Discussion: Stakeholders discussed successes and gaps of current initiatives, the changes in support due to global change in awareness, needs and challenges of youth, communities, and services, and the inter-agency dynamics of different stakeholders and implementing partners. All stakeholders regarded awareness and importance of trauma-informed framework but referenced barriers to Trauma-Informed implementation. Stakeholder observed changes in on-ramps included increase in online recruitment, recruitment using trusted persons, and increased awareness of male and LGBTQ cases. Stakeholders mentioned needs and recommendations of services emphasizing survivor-led initiatives, community-based programming, preventative services, family and relationship focus, and individualized support for unrepresented populations (e.g., exploited youth recruiters, severe mental health disorders, substance abuse). The results of this study represent the need for further research and data expansion across stakeholders, and the need to target and resolve systemic issues disproportionately affecting marginalized communities. 

Table of Contents

Acronyms 1

Definition of Terms 2

CHAPTER 1: Review of Literature 6

Global and Domestic Burden of CSEC 6

History of Global CSEC 6

CSEC in the United States 8

Historical Racial Context in the U.S. 10

Recruitment 11

Most Vulnerable Victims 11

What is Being Done 14

State of Georgia Context 15

Georgia Background 15

What is being done – Georgia 16

Abuse to Prison Pipeline 17

Mental Health 18

Trauma-Informed Care 19

Conclusion 22

Abstract 25

Introduction: 25

Methods: 25

Introduction 26

Methods 31

Results 34

Demographics 34

Risk Factors and Changes in the Populations of Trafficked Youth 35

Changes in the Environmental and Social Evolution of CSEC 41

Implementing Systems and Services for At-Risk Youth 45

The Importance of Aligned Implementing Partners 46

Recommendations for Improving Programming for Exploited Youth 47

Discussion 52

References 57

CHAPTER 3: Public Health Implications 63



Appendix 1: Consent Form 76

Appendix 2: Data use agreement 78

Appendix 3: Interview Guide 80

Appendix 4: Recruitment Email 83

Appendix 5: Codebook 84


Table 1. 88

Figure 1. 88

Figure 2. 89

Figure 3. 89

Figure 4. 90


About this Master's Thesis

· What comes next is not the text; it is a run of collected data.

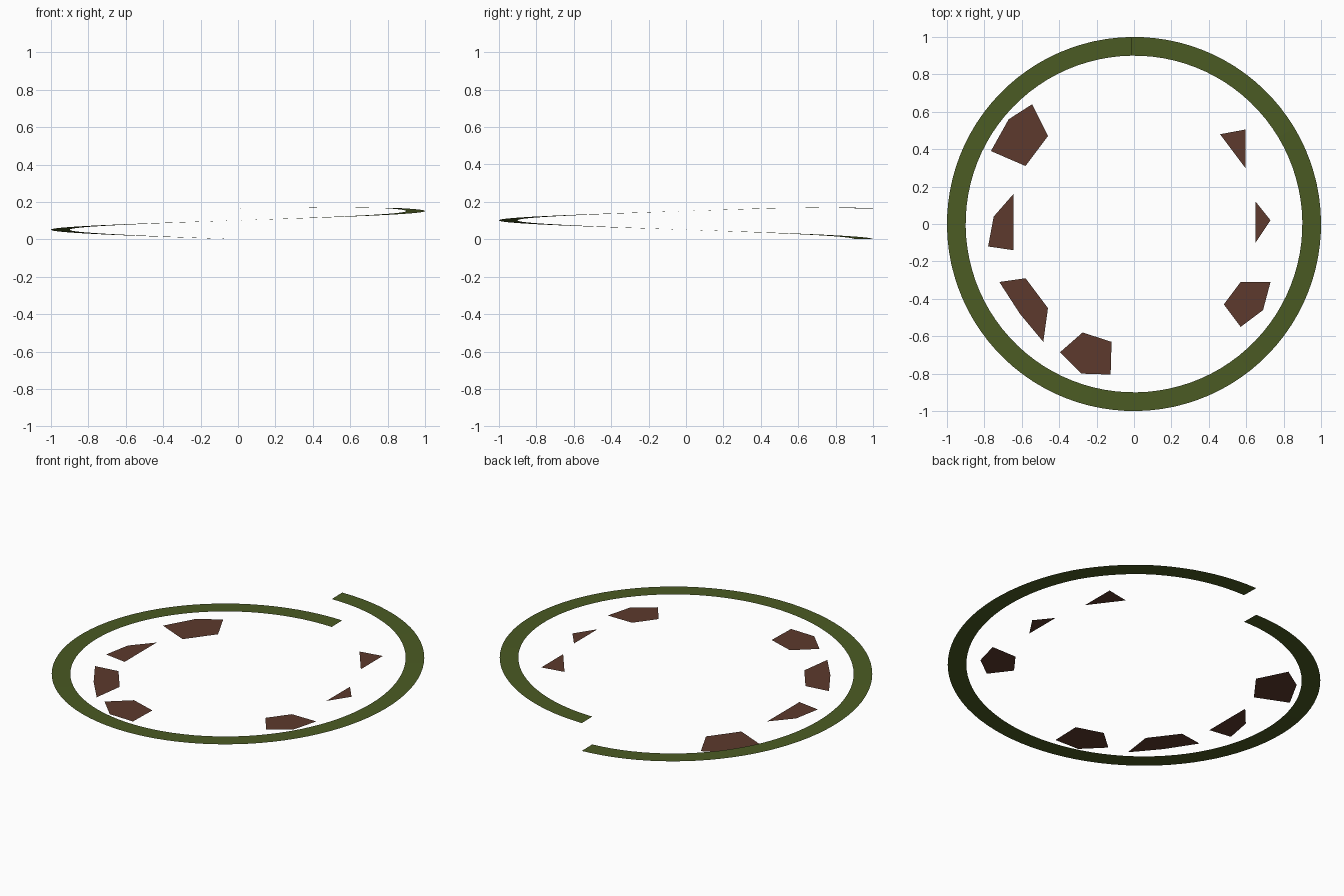
import bpy, math

if "Cube" in bpy.data.objects:
    bpy.data.objects.remove(bpy.data.objects["Cube"])


def material(name, rgb):
    m = bpy.data.materials.new(name)
    m.diffuse_color = (*rgb, 1.0)
    m.use_nodes = True
    m.node_tree.nodes["Principled BSDF"].inputs["Base Color"].default_value = m.diffuse_color
    return m


def add_mesh(name, verts, faces, mat):
    me = bpy.data.meshes.new(name)
    me.from_pydata(verts, [], faces)
    me.materials.append(mat)
    me.update()
    ob = bpy.data.objects.new(name, me)
    bpy.context.collection.objects.link(ob)
    return ob


green = material("moss green", (0.070, 0.104, 0.017))
brown = material("earth brown", (0.109, 0.042, 0.026))


# Rising ring ribbon: one turn from the back, counter-clockwise, levelling off at the end
def ribbon_height(turn):
    keys = [(0, 0.001), (0.25, 0.052), (0.75, 0.152), (0.83, 0.167), (0.90, 0.170), (1.0, 0.166)]
    for (a, za), (b, zb) in zip(keys, keys[1:]):
        if turn <= b:
            return za + (zb - za) * (turn - a) / (b - a)
    return keys[-1][1]


SEGMENTS = 96
verts, faces = [], []
for i in range(SEGMENTS + 1):
    t = i / SEGMENTS
    a = math.radians(91 + 360 * t)
    for r in (0.9, 1.0):
        verts.append((r * math.cos(a), r * math.sin(a), ribbon_height(t)))
for i in range(SEGMENTS):
    k = 2 * i
    faces.append((k, k + 1, k + 3, k + 2))
add_mesh("ring_ribbon", verts, faces, green)

# Flat angular stones, each a step higher (None = empty step)
stones = [
    [(-.765, .39), (-.58, .31), (-.46, .47), (-.545, .64), (-.67, .56)],
    [(-.78, -.12), (-.645, -.14), (-.645, .16), (-.75, .04)],
    [(-.72, -.31), (-.61, -.48), (-.485, -.63), (-.46, -.45), (-.58, -.29)],
    [(-.395, -.685), (-.28, -.80), (-.125, -.805), (-.12, -.63), (-.275, -.58)],
    None,
    [(.48, -.43), (.57, -.55), (.69, -.46), (.73, -.31), (.57, -.31)],
    [(.65, -.10), (.73, .02), (.65, .12)],
    [(.595, .30), (.595, .505), (.46, .48)],
]
for step, outline in enumerate(stones):
    if outline:
        z = 0.003 + 0.02 * step
        add_mesh(f"stone_{step}", [(x, y, z) for x, y in outline],
                 [tuple(range(len(outline)))], brown)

Rights statement
  • Permission granted by the author to include this thesis or dissertation in this repository. All rights reserved by the author. Please contact the author for information regarding the reproduction and use of this thesis or dissertation.
  • English
Research Field
Committee Chair / Thesis Advisor
Committee Members
Last modified

Primary PDF

Supplemental Files